In an effort to preserve a historical Roxborough Victorian home, residents created an online petition aimed at changing a developer's mind or persuading a judge.
Residents have rallied around the Bunting House at 5901 Ridge Ave., which has received city permission for demolition after Sept. 27. In addition to contacting city, state and neighborhood officials, residents launched an online petition aimed at persuading Anthony and Frank Giovannone to switch plans and not turn the Victorian home into a vacant lot.
Since Michele Greenlee, a former tenant who talked to Patch Thursday, created the Change.org page, more than 265 supporters digitally signed the petition.
Dr. Ross Bunting served as the property's namesake for his work as a trustee of the Roxborough Home for Indigent Women, according to The Roxborough Review. The home is believed to have been constructed in the 1880s, and has served many roles, most recently served as the offices for Erb Law Firm and rental apartments.
Greenlee's fiance, Mitchell Karp, and other tenants, including the Erb Law Firm, moved out of the property over the summer, telling Patch they thought a renovation was scheduled.
However, Giovannone Construction Inc. received demolition permits from the Department of License and Inspections.

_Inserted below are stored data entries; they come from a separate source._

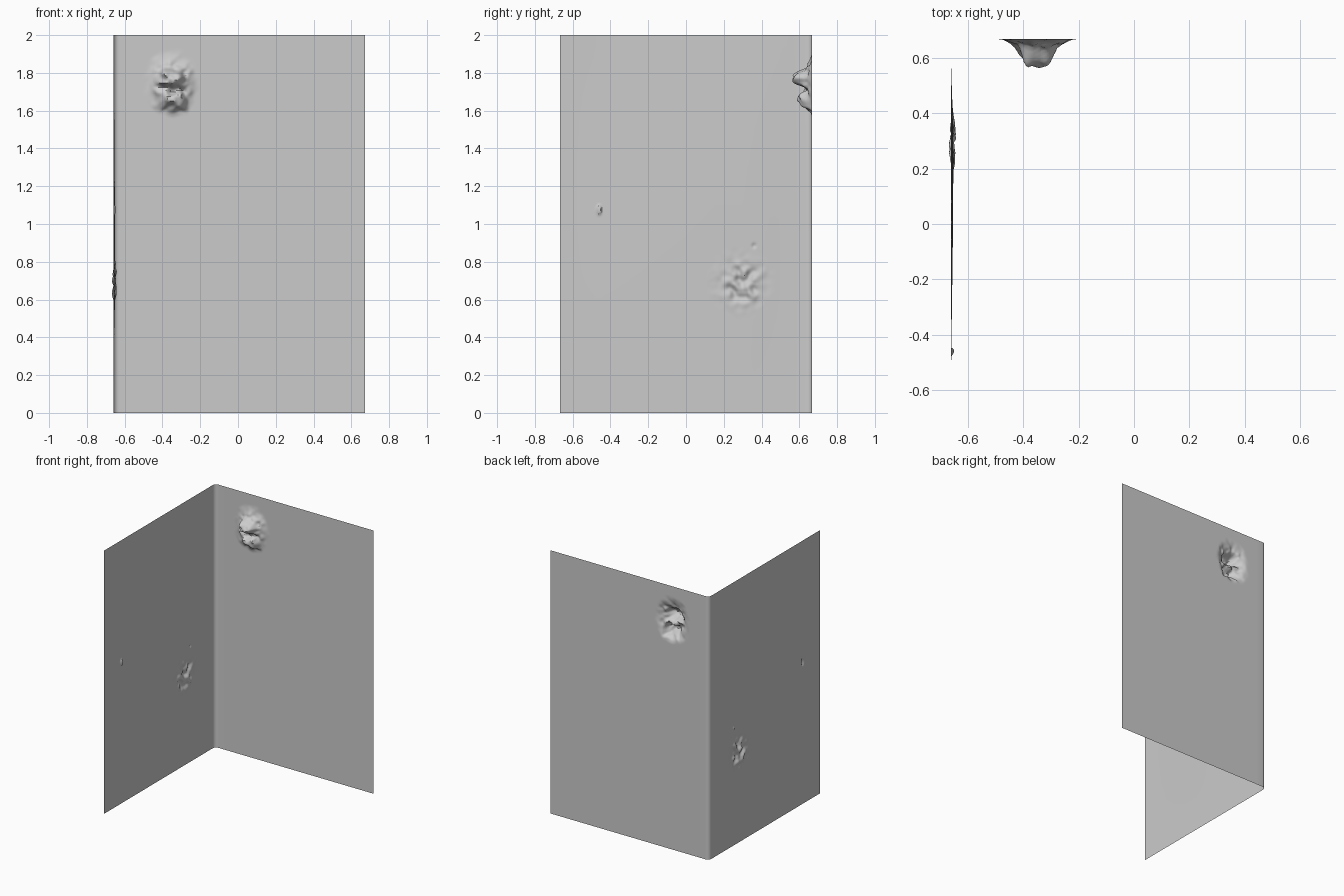
import bpy, bmesh, math
from mathutils import Vector, noise

cube = bpy.data.objects.get("Cube")
if cube:
    bpy.data.objects.remove(cube)

SIDE, RADIUS, BACK, HEIGHT = 1.304, 0.03, 1.302, 2.0
ARC = RADIUS * math.pi / 2


def smooth(e0, e1, v):
    t = min(max((v - e0) / (e1 - e0), 0), 1)
    return t * t * (3 - 2 * t)


def bump(v, centre, half):
    """Flat topped bump that fades to nothing at centre +- half."""
    return 1 - smooth(0.4 * half, half, abs(v - centre))


def oval(u, v, cu, cv, ru, rv, hard=0.3):
    return 1 - smooth(hard, 1, math.hypot((u - cu) / ru, (v - cv) / rv))


def samples(end, bands, fine=0.008, coarse=0.07):
    """Positions from 0 to end, closer together inside the damaged bands."""
    knots = sorted({0, end, *(k for b in bands for k in b)})
    out = [0]
    for a, b in zip(knots, knots[1:]):
        inside = any(lo <= (a + b) / 2 <= hi for lo, hi in bands)
        n = max(1, round((b - a) / (fine if inside else coarse)))
        out += [a + (b - a) * i / n for i in range(1, n + 1)]
    return out


def sheet_point(s):
    """Folded outline: side panel, rounded corner, back panel; with inward normal."""
    if s <= SIDE:
        return Vector((-0.66, s - 0.667, 0)), Vector((1, 0, 0))
    if s <= SIDE + ARC:
        a = (s - SIDE) / RADIUS
        n = Vector((math.cos(a), -math.sin(a), 0))
        return Vector((-0.63, 0.637, 0)) - n * RADIUS, n
    return Vector((s - SIDE - ARC - 0.63, 0.667, 0)), Vector((0, -1, 0))


def back_dent(x, z):
    """Deep two-lobed punch pushed in through the back panel."""
    x += 0.02 * noise.noise((x * 20, 3, z * 20))
    z += 0.022 * noise.noise((x * 20, 7, z * 18))
    skirt = 0.032 * oval(x, z, -0.35, 1.74, 0.15, 0.18)
    upper = 0.062 * bump(x, -0.355, 0.075) * bump(z, 1.77, 0.05)
    lower = 0.045 * bump(x, -0.34, 0.08) * bump(z, 1.65, 0.055)
    rough = noise.noise((x * 28, 1, z * 32)) * 0.022
    return skirt + upper + lower + rough * oval(x, z, -0.35, 1.74, 0.13, 0.17)


def side_crumple(y, z):
    """Shallow crumpled patch on the side panel."""
    patch = oval(y, z, 0.29, 0.69, 0.2, 0.2, 0.1)
    crease = abs(noise.noise((y * 13, 5, z * 11)))
    lump = noise.noise((y * 22, 9, z * 22))
    core = oval(y, z, 0.3, 0.68, 0.1, 0.14)
    chip = oval(y, z, 0.36, 0.885, 0.014, 0.018)
    return (patch * (0.014 * lump + 0.014 * (0.25 - crease))
            + 0.018 * core * lump - 0.007 * chip)


def side_nick(y, z):
    return 0.01 * oval(y, z, -0.46, 1.075, 0.014, 0.035, 0.5)


# Folded sheet
corner = SIDE + ARC
columns = samples(SIDE + ARC + BACK, [(0.18, 0.23), (0.76, 1.17), (SIDE, corner),
                                      (corner + 0.12, corner + 0.45)])
rows = samples(HEIGHT, [(0.48, 0.92), (1.03, 1.12), (1.53, 1.94)])
bm = bmesh.new()
grid = []
for s in columns:
    base, normal = sheet_point(s)
    line = []
    for z in rows:
        depth = 0
        if s <= SIDE:
            # gentle bow of the side panel plus its damage
            bow = 0.008 * smooth(-0.667, 0.15, base.y) * (1 - smooth(0.3, 0.63, base.y))
            depth = (bow * math.sin(math.pi * z / HEIGHT)
                     + side_crumple(base.y, z) + side_nick(base.y, z))
        elif s > corner:
            depth = back_dent(base.x, z)
        line.append(bm.verts.new(base + normal * depth + Vector((0, 0, z))))
    grid.append(line)
for a, b in zip(grid, grid[1:]):
    for i in range(len(rows) - 1):
        bm.faces.new((a[i], b[i], b[i + 1], a[i + 1]))

mesh = bpy.data.meshes.new("folded_sheet")
bm.to_mesh(mesh)
bm.free()
sheet = bpy.data.objects.new("folded_sheet", mesh)
bpy.context.collection.objects.link(sheet)

# Plain grey
grey = bpy.data.materials.new("plain_grey")
grey.use_nodes = True
colour = (0.6, 0.6, 0.6, 1)
grey.diffuse_color = colour
grey.node_tree.nodes["Principled BSDF"].inputs["Base Color"].default_value = colour
mesh.materials.append(grey)

bpy.context.view_layer.objects.active = sheet
sheet.select_set(True)
bpy.ops.object.shade_smooth_by_angle(angle=math.radians(40))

Although a request for comment has not been returned, the company told Joshua Cohen, staff member for Councilman Curtis Jones, Jr., that the building is structurally unsound and the company lacks the funds to fix it up. Only plans for a vacant lot have been shared.
After neighbors learned the news, they've encouraged other residents to reach out to Jones, state Rep. Pam DeLissio, state Sen. Shirley Kitchen, the Roxborough Development Corporation and the Central Roxborough Civic Association.
CRCA President Ed Hothman said Sunday he backed the neighbors.
"The whole community seems to be against the demolition of this building. I sent an email to the owner letting him know. I also contacted the councilman's office," he said.
Roxborough Development Corporation Executive Director Bernard Guet declined to comment Monday, as ongoing talks were underway. He promised to followup on Tuesday.
Cohen, who previously was working with the city to determine if an court injunction was possible, similarly was dealing with the issue Monday.
Additionally, residents retained attorney Hal Schirmer, who also represents the Wissahickon Interested Citizens Association and the ManayunkNeighborhood Council.
Resident Jeff Allegretti, who said Schirmer's legal advice was sought, said the neighbors planned to: appeal the demo permits to the L & I Board of License Issuance Review and request a stay of action pending appeal; follow up with the Philadelphia Zoning Board of Adjustment for "appeals of the zoning and use permits and the failure to submit the plan for" registered community organization review; and take court action, if necessary.
On Sunday, Schirmer said in an email he wouldn't discuss his specific plan but spoke out against the demolition plan.
"This demolition is vigorously opposed by all of the relevant RCOs. The only possible reason for tearing down all of the existing buildings to create one huge vacant lot," he wrote. "Any project large enough to use the huge vacant lot will need to be reviewed by the RCOs who opposed demolition in the first place. Seems short sighted to insult the people who you want to review your project."
To sign the petition, click here.